→ **Problem requirements**: A complete, exact copy of the records below is the required result.

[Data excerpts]
++++++++++++++++++++
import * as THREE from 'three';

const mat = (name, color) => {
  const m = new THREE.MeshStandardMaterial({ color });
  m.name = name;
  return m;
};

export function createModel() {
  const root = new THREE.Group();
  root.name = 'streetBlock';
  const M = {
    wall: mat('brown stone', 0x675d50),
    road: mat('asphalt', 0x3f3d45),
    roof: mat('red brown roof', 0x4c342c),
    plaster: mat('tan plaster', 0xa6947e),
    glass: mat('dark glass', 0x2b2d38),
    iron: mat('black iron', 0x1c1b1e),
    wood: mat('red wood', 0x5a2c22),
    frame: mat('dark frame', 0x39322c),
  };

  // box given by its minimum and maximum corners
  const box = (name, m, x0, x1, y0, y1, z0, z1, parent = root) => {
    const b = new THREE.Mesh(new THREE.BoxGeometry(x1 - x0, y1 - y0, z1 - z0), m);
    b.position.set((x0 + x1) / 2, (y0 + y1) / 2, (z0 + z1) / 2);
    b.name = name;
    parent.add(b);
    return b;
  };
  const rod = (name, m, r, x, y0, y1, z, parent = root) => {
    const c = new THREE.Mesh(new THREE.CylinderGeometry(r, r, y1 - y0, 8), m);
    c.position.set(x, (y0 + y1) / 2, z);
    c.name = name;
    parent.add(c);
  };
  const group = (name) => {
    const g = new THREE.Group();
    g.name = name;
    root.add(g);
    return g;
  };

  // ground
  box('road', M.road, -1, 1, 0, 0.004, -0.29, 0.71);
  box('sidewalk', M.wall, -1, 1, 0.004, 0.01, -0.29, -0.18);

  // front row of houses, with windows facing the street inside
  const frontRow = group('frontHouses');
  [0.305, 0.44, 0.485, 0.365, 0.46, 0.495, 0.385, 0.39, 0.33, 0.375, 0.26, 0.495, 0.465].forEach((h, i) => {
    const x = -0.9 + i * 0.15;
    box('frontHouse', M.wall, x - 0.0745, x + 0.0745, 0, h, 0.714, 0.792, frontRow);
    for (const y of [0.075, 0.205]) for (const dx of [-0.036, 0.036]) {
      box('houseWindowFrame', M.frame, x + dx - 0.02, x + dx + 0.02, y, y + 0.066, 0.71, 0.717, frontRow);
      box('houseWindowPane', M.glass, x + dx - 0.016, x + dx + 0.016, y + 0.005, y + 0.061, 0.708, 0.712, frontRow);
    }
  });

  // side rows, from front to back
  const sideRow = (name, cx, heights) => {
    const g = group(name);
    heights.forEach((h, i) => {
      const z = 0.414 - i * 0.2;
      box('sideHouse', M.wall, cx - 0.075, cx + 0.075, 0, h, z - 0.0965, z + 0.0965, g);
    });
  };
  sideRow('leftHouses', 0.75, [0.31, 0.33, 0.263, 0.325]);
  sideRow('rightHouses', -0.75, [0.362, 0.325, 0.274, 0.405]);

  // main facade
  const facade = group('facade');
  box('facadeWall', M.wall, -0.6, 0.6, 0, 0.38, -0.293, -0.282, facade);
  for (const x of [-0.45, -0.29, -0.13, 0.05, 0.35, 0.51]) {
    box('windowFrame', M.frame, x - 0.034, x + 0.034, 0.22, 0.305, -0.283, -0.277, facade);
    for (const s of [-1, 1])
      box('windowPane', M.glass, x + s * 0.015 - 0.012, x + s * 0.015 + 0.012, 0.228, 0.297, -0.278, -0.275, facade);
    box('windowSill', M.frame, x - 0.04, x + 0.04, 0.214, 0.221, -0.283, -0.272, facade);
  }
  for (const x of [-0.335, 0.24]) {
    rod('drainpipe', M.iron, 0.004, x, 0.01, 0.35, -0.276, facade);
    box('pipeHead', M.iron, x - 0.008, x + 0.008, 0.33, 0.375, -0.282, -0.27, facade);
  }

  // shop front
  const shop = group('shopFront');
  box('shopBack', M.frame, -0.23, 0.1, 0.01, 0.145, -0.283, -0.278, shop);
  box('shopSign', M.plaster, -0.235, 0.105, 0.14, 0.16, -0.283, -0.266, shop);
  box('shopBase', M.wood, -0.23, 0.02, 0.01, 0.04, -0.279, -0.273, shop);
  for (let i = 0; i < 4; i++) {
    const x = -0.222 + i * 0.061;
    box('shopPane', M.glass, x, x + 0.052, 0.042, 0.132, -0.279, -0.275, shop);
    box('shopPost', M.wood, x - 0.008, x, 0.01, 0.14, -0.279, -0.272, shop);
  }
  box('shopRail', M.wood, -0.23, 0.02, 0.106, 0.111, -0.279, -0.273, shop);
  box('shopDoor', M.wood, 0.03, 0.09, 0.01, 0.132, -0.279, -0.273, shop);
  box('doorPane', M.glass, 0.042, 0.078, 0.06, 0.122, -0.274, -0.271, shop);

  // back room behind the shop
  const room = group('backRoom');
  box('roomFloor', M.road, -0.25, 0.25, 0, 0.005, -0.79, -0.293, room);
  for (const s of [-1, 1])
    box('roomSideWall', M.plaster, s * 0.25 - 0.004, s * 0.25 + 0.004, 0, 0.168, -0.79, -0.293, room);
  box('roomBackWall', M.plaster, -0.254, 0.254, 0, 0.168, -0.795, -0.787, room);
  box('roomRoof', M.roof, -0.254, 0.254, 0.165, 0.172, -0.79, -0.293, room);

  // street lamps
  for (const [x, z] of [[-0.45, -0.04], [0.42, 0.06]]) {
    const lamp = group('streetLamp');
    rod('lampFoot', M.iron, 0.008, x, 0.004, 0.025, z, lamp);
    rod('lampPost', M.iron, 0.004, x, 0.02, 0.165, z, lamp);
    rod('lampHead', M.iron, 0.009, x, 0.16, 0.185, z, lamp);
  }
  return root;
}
++++++++++++++++++++
→ **Written response**:
import * as THREE from 'three';

const mat = (name, color) => {
  const m = new THREE.MeshStandardMaterial({ color });
  m.name = name;
  return m;
};

export function createModel() {
  const root = new THREE.Group();
  root.name = 'streetBlock';
  const M = {
    wall: mat('brown stone', 0x675d50),
    road: mat('asphalt', 0x3f3d45),
    roof: mat('red brown roof', 0x4c342c),
    plaster: mat('tan plaster', 0xa6947e),
    glass: mat('dark glass', 0x2b2d38),
    iron: mat('black iron', 0x1c1b1e),
    wood: mat('red wood', 0x5a2c22),
    frame: mat('dark frame', 0x39322c),
  };

  // box given by its minimum and maximum corners
  const box = (name, m, x0, x1, y0, y1, z0, z1, parent = root) => {
    const b = new THREE.Mesh(new THREE.BoxGeometry(x1 - x0, y1 - y0, z1 - z0), m);
    b.position.set((x0 + x1) / 2, (y0 + y1) / 2, (z0 + z1) / 2);
    b.name = name;
    parent.add(b);
    return b;
  };
  const rod = (name, m, r, x, y0, y1, z, parent = root) => {
    const c = new THREE.Mesh(new THREE.CylinderGeometry(r, r, y1 - y0, 8), m);
    c.position.set(x, (y0 + y1) / 2, z);
    c.name = name;
    parent.add(c);
  };
  const group = (name) => {
    const g = new THREE.Group();
    g.name = name;
    root.add(g);
    return g;
  };

  // ground
  box('road', M.road, -1, 1, 0, 0.004, -0.29, 0.71);
  box('sidewalk', M.wall, -1, 1, 0.004, 0.01, -0.29, -0.18);

  // front row of houses, with windows facing the street inside
  const frontRow = group('frontHouses');
  [0.305, 0.44, 0.485, 0.365, 0.46, 0.495, 0.385, 0.39, 0.33, 0.375, 0.26, 0.495, 0.465].forEach((h, i) => {
    const x = -0.9 + i * 0.15;
    box('frontHouse', M.wall, x - 0.0745, x + 0.0745, 0, h, 0.714, 0.792, frontRow);
    for (const y of [0.075, 0.205]) for (const dx of [-0.036, 0.036]) {
      box('houseWindowFrame', M.frame, x + dx - 0.02, x + dx + 0.02, y, y + 0.066, 0.71, 0.717, frontRow);
      box('houseWindowPane', M.glass, x + dx - 0.016, x + dx + 0.016, y + 0.005, y + 0.061, 0.708, 0.712, frontRow);
    }
  });

  // side rows, from front to back
  const sideRow = (name, cx, heights) => {
    const g = group(name);
    heights.forEach((h, i) => {
      const z = 0.414 - i * 0.2;
      box('sideHouse', M.wall, cx - 0.075, cx + 0.075, 0, h, z - 0.0965, z + 0.0965, g);
    });
  };
  sideRow('leftHouses', 0.75, [0.31, 0.33, 0.263, 0.325]);
  sideRow('rightHouses', -0.75, [0.362, 0.325, 0.274, 0.405]);

  // main facade
  const facade = group('facade');
  box('facadeWall', M.wall, -0.6, 0.6, 0, 0.38, -0.293, -0.282, facade);
  for (const x of [-0.45, -0.29, -0.13, 0.05, 0.35, 0.51]) {
    box('windowFrame', M.frame, x - 0.034, x + 0.034, 0.22, 0.305, -0.283, -0.277, facade);
    for (const s of [-1, 1])
      box('windowPane', M.glass, x + s * 0.015 - 0.012, x + s * 0.015 + 0.012, 0.228, 0.297, -0.278, -0.275, facade);
    box('windowSill', M.frame, x - 0.04, x + 0.04, 0.214, 0.221, -0.283, -0.272, facade);
  }
  for (const x of [-0.335, 0.24]) {
    rod('drainpipe', M.iron, 0.004, x, 0.01, 0.35, -0.276, facade);
    box('pipeHead', M.iron, x - 0.008, x + 0.008, 0.33, 0.375, -0.282, -0.27, facade);
  }

  // shop front
  const shop = group('shopFront');
  box('shopBack', M.frame, -0.23, 0.1, 0.01, 0.145, -0.283, -0.278, shop);
  box('shopSign', M.plaster, -0.235, 0.105, 0.14, 0.16, -0.283, -0.266, shop);
  box('shopBase', M.wood, -0.23, 0.02, 0.01, 0.04, -0.279, -0.273, shop);
  for (let i = 0; i < 4; i++) {
    const x = -0.222 + i * 0.061;
    box('shopPane', M.glass, x, x + 0.052, 0.042, 0.132, -0.279, -0.275, shop);
    box('shopPost', M.wood, x - 0.008, x, 0.01, 0.14, -0.279, -0.272, shop);
  }
  box('shopRail', M.wood, -0.23, 0.02, 0.106, 0.111, -0.279, -0.273, shop);
  box('shopDoor', M.wood, 0.03, 0.09, 0.01, 0.132, -0.279, -0.273, shop);
  box('doorPane', M.glass, 0.042, 0.078, 0.06, 0.122, -0.274, -0.271, shop);

  // back room behind the shop
  const room = group('backRoom');
  box('roomFloor', M.road, -0.25, 0.25, 0, 0.005, -0.79, -0.293, room);
  for (const s of [-1, 1])
    box('roomSideWall', M.plaster, s * 0.25 - 0.004, s * 0.25 + 0.004, 0, 0.168, -0.79, -0.293, room);
  box('roomBackWall', M.plaster, -0.254, 0.254, 0, 0.168, -0.795, -0.787, room);
  box('roomRoof', M.roof, -0.254, 0.254, 0.165, 0.172, -0.79, -0.293, room);

  // street lamps
  for (const [x, z] of [[-0.45, -0.04], [0.42, 0.06]]) {
    const lamp = group('streetLamp');
    rod('lampFoot', M.iron, 0.008, x, 0.004, 0.025, z, lamp);
    rod('lampPost', M.iron, 0.004, x, 0.02, 0.165, z, lamp);
    rod('lampHead', M.iron, 0.009, x, 0.16, 0.185, z, lamp);
  }
  return root;
}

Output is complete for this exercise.